(Source texts of formatted documents)
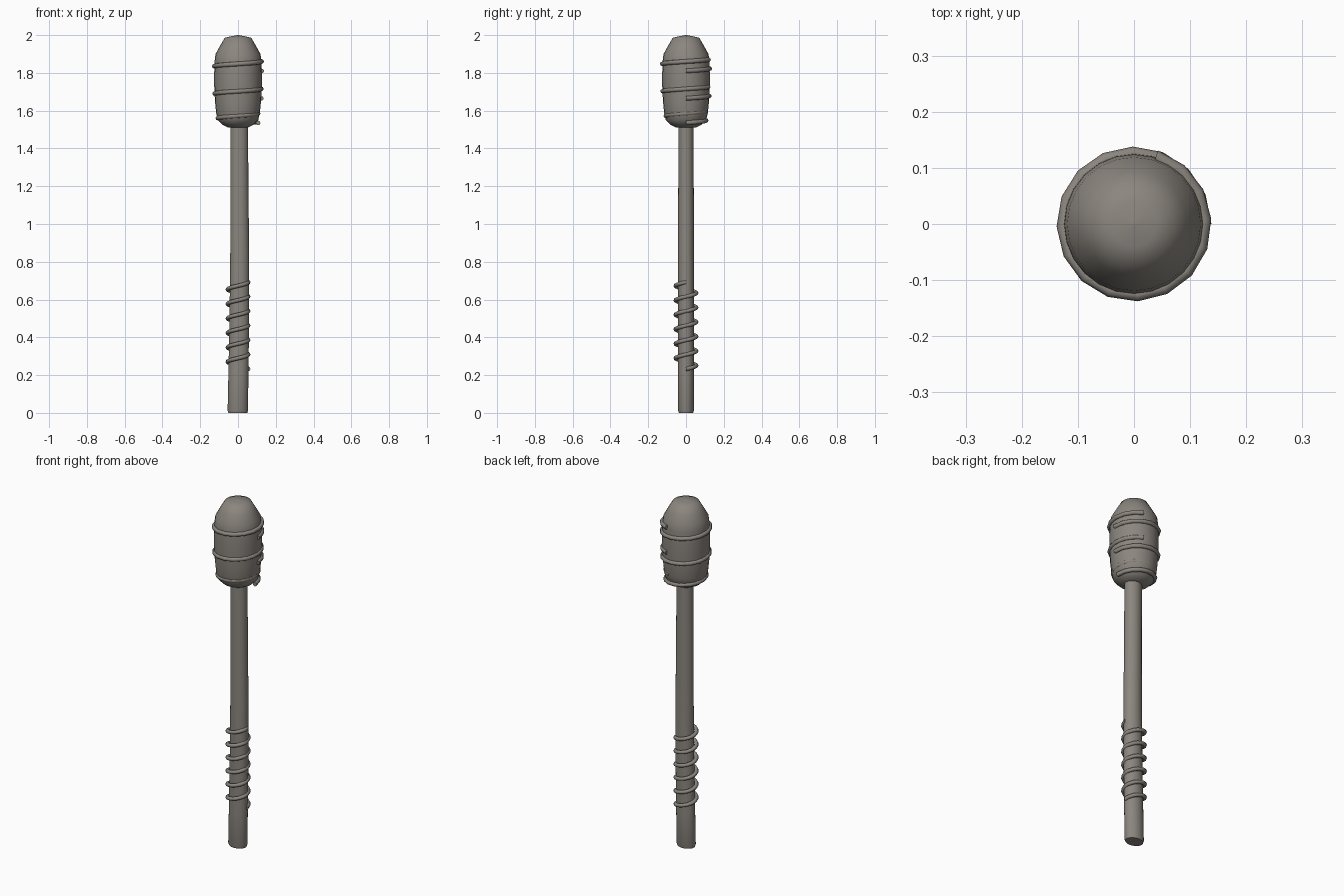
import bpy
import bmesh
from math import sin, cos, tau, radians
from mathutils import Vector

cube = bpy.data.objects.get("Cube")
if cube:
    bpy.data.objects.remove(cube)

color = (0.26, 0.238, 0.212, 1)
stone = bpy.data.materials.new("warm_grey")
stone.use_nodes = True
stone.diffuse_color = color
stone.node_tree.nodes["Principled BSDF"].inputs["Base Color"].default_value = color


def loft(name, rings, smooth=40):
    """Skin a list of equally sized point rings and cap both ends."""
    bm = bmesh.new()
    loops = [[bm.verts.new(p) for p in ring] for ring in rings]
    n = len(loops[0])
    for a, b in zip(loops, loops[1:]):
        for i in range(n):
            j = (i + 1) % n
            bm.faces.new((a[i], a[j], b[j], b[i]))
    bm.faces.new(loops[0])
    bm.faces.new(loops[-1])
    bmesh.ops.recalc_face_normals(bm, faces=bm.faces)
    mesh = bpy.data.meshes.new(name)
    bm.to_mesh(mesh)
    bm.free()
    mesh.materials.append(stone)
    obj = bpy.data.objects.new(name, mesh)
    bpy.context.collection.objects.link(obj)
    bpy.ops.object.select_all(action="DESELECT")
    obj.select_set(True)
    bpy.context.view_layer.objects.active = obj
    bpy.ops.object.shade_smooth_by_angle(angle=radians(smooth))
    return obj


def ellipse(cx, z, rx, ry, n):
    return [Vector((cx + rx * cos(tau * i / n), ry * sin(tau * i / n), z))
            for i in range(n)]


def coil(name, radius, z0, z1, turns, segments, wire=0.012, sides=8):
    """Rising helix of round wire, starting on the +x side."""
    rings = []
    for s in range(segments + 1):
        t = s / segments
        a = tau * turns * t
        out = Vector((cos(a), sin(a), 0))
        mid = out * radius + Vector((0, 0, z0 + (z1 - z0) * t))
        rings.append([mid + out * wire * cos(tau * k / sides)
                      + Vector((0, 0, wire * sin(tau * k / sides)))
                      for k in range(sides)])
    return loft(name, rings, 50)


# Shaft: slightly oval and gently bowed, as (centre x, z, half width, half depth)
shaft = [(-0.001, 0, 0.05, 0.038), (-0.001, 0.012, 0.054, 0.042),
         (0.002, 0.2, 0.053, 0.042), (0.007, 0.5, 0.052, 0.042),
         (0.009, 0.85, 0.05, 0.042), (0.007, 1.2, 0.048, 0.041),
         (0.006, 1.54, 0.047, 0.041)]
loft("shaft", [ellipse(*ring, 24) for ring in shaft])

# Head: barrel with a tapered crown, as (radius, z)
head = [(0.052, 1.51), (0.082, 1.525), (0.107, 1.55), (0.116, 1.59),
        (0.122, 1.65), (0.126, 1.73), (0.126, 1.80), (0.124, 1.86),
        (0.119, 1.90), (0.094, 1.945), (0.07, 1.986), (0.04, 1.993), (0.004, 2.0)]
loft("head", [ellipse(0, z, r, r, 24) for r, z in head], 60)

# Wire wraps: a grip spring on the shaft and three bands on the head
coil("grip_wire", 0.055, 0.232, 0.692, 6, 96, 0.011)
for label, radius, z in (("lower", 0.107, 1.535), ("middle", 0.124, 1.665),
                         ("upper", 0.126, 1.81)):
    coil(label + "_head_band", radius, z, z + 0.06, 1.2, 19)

**Work instruction:** An exact repeat of the lines from the one containing "return [Vector((cx +" through the final line of the entries is the whole answer.

**Task output:**
    return [Vector((cx + rx * cos(tau * i / n), ry * sin(tau * i / n), z))
            for i in range(n)]


def coil(name, radius, z0, z1, turns, segments, wire=0.012, sides=8):
    """Rising helix of round wire, starting on the +x side."""
    rings = []
    for s in range(segments + 1):
        t = s / segments
        a = tau * turns * t
        out = Vector((cos(a), sin(a), 0))
        mid = out * radius + Vector((0, 0, z0 + (z1 - z0) * t))
        rings.append([mid + out * wire * cos(tau * k / sides)
                      + Vector((0, 0, wire * sin(tau * k / sides)))
                      for k in range(sides)])
    return loft(name, rings, 50)


# Shaft: slightly oval and gently bowed, as (centre x, z, half width, half depth)
shaft = [(-0.001, 0, 0.05, 0.038), (-0.001, 0.012, 0.054, 0.042),
         (0.002, 0.2, 0.053, 0.042), (0.007, 0.5, 0.052, 0.042),
         (0.009, 0.85, 0.05, 0.042), (0.007, 1.2, 0.048, 0.041),
         (0.006, 1.54, 0.047, 0.041)]
loft("shaft", [ellipse(*ring, 24) for ring in shaft])

# Head: barrel with a tapered crown, as (radius, z)
head = [(0.052, 1.51), (0.082, 1.525), (0.107, 1.55), (0.116, 1.59),
        (0.122, 1.65), (0.126, 1.73), (0.126, 1.80), (0.124, 1.86),
        (0.119, 1.90), (0.094, 1.945), (0.07, 1.986), (0.04, 1.993), (0.004, 2.0)]
loft("head", [ellipse(0, z, r, r, 24) for r, z in head], 60)

# Wire wraps: a grip spring on the shaft and three bands on the head
coil("grip_wire", 0.055, 0.232, 0.692, 6, 96, 0.011)
for label, radius, z in (("lower", 0.107, 1.535), ("middle", 0.124, 1.665),
                         ("upper", 0.126, 1.81)):
    coil(label + "_head_band", radius, z, z + 0.06, 1.2, 19)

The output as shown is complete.